Stored data: Begin

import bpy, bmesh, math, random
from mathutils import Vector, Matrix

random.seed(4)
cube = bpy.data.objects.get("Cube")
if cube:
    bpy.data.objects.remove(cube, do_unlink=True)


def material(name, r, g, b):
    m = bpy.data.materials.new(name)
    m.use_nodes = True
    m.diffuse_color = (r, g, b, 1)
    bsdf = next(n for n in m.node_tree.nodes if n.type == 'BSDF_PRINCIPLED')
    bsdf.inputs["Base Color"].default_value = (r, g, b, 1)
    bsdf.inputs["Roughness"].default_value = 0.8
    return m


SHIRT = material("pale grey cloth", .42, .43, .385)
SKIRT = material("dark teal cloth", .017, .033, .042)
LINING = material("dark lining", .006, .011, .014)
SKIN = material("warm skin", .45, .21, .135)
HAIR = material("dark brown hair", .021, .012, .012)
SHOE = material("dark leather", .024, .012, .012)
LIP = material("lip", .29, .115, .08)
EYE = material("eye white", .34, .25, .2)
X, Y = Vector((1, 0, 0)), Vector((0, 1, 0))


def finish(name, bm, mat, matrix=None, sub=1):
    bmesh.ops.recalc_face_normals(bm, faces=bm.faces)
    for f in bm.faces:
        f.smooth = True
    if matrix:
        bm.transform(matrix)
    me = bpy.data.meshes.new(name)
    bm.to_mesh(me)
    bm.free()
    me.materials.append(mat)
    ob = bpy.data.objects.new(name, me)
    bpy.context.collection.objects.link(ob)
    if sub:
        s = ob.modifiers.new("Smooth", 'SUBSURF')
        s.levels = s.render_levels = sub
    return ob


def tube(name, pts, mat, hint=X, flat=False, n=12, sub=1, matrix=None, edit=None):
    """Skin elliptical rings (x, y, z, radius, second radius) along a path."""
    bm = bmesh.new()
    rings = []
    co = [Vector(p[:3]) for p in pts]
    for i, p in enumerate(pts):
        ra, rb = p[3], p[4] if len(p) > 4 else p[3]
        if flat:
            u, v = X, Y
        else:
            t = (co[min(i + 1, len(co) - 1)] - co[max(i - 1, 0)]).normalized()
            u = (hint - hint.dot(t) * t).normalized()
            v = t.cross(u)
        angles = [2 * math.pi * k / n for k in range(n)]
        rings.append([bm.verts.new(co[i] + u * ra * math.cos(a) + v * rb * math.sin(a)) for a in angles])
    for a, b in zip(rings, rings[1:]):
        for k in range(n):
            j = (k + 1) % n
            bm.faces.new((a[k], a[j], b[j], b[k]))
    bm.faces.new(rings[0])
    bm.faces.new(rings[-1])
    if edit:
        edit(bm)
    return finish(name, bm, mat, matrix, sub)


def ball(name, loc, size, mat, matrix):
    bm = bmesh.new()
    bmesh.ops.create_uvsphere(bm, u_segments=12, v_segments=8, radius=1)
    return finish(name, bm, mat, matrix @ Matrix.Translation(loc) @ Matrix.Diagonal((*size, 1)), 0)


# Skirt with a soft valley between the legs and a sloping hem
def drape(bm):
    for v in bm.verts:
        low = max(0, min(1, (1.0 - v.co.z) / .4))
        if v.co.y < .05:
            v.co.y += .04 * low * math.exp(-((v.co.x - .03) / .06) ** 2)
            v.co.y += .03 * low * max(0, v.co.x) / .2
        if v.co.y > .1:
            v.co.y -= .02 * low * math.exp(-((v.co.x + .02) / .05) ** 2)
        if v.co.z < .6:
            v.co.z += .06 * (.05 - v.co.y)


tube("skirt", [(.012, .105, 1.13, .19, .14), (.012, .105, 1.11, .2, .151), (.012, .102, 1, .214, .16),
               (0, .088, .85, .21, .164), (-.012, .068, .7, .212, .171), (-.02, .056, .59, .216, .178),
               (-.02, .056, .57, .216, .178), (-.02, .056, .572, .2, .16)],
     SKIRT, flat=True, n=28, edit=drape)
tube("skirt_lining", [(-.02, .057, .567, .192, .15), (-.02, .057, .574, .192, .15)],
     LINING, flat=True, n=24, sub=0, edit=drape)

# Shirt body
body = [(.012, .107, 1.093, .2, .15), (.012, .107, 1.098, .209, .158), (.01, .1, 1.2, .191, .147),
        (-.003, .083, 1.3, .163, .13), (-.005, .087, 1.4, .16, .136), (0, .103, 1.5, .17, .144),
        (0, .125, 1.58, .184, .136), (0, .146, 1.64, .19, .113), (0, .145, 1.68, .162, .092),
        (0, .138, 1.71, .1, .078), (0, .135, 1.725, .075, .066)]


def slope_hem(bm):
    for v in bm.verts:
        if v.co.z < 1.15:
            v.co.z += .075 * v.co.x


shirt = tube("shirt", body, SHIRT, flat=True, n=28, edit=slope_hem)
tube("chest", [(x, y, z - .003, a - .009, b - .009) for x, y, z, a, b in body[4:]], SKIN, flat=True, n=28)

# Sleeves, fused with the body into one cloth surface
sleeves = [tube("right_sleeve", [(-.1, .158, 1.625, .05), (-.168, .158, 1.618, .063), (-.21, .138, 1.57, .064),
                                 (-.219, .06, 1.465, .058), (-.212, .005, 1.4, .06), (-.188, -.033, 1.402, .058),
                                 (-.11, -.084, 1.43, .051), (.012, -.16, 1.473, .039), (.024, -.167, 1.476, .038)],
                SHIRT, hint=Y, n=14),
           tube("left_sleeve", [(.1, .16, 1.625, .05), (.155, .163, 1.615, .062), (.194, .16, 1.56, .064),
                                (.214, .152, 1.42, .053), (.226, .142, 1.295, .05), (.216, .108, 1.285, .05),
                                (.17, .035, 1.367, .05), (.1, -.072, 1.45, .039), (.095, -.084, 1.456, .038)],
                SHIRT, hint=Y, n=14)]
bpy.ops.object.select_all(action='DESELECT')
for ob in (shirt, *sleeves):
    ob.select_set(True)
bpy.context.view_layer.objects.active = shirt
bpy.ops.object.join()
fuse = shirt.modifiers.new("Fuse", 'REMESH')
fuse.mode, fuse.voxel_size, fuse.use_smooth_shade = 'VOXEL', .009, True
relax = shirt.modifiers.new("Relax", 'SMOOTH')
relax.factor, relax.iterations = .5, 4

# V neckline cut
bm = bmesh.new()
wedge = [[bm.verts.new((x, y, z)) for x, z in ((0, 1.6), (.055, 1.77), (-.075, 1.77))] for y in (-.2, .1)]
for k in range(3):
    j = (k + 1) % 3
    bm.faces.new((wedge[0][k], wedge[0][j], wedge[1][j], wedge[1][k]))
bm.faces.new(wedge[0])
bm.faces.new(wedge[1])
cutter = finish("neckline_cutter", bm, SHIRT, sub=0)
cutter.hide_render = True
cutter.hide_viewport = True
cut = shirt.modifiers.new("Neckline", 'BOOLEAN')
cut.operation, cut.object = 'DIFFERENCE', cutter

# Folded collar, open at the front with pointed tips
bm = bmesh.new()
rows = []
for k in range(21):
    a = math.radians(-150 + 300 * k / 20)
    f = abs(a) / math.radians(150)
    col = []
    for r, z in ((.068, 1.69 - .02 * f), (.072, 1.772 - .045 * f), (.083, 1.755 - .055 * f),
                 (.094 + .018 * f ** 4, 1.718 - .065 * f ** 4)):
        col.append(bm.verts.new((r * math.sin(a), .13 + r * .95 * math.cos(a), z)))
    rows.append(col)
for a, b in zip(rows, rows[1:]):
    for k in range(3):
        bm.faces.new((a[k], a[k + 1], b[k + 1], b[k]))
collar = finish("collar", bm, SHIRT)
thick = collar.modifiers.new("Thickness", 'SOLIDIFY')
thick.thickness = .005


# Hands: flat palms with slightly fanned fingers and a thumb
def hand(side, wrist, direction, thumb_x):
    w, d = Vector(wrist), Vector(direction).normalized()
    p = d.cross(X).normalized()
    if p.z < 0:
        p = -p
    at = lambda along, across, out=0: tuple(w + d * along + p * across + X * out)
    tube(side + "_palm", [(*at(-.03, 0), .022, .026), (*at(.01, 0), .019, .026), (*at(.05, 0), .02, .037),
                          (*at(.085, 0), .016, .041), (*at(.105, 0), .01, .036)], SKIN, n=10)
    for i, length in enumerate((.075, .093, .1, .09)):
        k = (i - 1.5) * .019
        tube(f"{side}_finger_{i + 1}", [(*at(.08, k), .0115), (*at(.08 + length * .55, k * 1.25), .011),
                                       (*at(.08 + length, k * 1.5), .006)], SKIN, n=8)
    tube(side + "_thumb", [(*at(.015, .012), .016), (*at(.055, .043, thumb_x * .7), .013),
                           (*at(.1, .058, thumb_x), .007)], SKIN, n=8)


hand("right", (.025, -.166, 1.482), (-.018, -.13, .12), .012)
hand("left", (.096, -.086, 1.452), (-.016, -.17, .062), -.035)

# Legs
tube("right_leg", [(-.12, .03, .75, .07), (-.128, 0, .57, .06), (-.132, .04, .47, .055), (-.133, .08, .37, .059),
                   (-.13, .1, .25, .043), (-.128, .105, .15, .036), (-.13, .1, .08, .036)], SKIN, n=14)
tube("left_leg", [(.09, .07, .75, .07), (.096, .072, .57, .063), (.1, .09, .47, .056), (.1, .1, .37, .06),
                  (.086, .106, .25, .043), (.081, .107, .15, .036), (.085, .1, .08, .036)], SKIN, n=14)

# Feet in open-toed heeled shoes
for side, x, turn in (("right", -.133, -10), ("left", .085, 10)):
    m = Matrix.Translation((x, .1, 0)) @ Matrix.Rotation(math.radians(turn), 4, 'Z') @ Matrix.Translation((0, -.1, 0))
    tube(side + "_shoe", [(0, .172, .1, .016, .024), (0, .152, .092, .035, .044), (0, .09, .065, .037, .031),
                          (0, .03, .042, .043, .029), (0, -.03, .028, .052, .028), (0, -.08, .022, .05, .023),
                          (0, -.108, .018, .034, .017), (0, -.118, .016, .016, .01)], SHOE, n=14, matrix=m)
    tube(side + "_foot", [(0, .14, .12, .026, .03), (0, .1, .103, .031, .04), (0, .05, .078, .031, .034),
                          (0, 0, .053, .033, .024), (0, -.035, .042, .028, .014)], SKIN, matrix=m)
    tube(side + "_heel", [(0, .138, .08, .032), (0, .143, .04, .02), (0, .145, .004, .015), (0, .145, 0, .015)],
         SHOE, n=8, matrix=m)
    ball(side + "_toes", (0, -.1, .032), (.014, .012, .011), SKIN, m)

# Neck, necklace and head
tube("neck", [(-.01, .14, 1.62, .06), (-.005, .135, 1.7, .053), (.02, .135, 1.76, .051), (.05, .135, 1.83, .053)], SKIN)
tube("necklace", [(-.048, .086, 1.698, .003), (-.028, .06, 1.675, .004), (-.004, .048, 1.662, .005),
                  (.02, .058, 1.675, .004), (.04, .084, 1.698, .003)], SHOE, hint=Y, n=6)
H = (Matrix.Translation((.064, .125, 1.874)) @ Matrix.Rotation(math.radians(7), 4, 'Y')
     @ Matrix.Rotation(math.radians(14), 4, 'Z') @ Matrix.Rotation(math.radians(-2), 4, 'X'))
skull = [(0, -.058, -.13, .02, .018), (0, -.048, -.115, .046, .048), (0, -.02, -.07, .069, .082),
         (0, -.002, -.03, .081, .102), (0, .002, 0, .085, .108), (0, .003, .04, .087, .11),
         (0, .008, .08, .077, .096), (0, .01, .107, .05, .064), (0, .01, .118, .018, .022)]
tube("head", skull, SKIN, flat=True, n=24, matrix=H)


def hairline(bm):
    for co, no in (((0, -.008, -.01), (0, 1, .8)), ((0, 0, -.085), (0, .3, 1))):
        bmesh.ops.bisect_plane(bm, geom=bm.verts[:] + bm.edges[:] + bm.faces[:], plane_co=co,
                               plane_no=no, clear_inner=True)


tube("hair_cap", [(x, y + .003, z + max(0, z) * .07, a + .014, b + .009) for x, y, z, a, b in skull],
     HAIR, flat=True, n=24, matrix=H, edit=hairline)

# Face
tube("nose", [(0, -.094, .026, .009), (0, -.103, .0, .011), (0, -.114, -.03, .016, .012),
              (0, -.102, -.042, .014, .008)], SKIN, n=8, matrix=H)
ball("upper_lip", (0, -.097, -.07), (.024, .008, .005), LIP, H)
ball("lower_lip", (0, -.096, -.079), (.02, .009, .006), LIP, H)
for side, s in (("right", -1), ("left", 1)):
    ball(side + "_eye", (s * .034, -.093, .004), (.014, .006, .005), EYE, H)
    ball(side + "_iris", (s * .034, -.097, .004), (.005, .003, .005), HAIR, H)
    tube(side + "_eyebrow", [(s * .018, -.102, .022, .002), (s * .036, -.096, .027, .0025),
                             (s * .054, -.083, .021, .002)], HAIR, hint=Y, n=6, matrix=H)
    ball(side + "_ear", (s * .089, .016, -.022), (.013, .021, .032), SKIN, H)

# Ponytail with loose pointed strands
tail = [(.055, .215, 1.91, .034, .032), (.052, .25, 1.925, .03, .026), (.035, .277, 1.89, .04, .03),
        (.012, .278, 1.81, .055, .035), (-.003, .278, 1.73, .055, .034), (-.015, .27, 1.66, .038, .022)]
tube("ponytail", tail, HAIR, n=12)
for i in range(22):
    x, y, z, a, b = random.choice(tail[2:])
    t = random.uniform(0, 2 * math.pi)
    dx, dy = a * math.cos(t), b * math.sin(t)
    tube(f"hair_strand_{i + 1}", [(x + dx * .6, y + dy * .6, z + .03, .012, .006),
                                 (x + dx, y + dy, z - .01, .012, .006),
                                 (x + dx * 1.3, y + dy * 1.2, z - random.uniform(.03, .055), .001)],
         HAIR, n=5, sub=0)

Stored data: End

* [Prompt] Your answer must consist solely of the lines above between the line holding "0), .01, .036)], SKIN, n=10)" and the line holding "for side, x, turn", inclusive, copied exactly.

* [Solution to this task]
                          (*at(.085, 0), .016, .041), (*at(.105, 0), .01, .036)], SKIN, n=10)
    for i, length in enumerate((.075, .093, .1, .09)):
        k = (i - 1.5) * .019
        tube(f"{side}_finger_{i + 1}", [(*at(.08, k), .0115), (*at(.08 + length * .55, k * 1.25), .011),
                                       (*at(.08 + length, k * 1.5), .006)], SKIN, n=8)
    tube(side + "_thumb", [(*at(.015, .012), .016), (*at(.055, .043, thumb_x * .7), .013),
                           (*at(.1, .058, thumb_x), .007)], SKIN, n=8)


hand("right", (.025, -.166, 1.482), (-.018, -.13, .12), .012)
hand("left", (.096, -.086, 1.452), (-.016, -.17, .062), -.035)

# Legs
tube("right_leg", [(-.12, .03, .75, .07), (-.128, 0, .57, .06), (-.132, .04, .47, .055), (-.133, .08, .37, .059),
                   (-.13, .1, .25, .043), (-.128, .105, .15, .036), (-.13, .1, .08, .036)], SKIN, n=14)
tube("left_leg", [(.09, .07, .75, .07), (.096, .072, .57, .063), (.1, .09, .47, .056), (.1, .1, .37, .06),
                  (.086, .106, .25, .043), (.081, .107, .15, .036), (.085, .1, .08, .036)], SKIN, n=14)

# Feet in open-toed heeled shoes
for side, x, turn in (("right", -.133, -10), ("left", .085, 10)):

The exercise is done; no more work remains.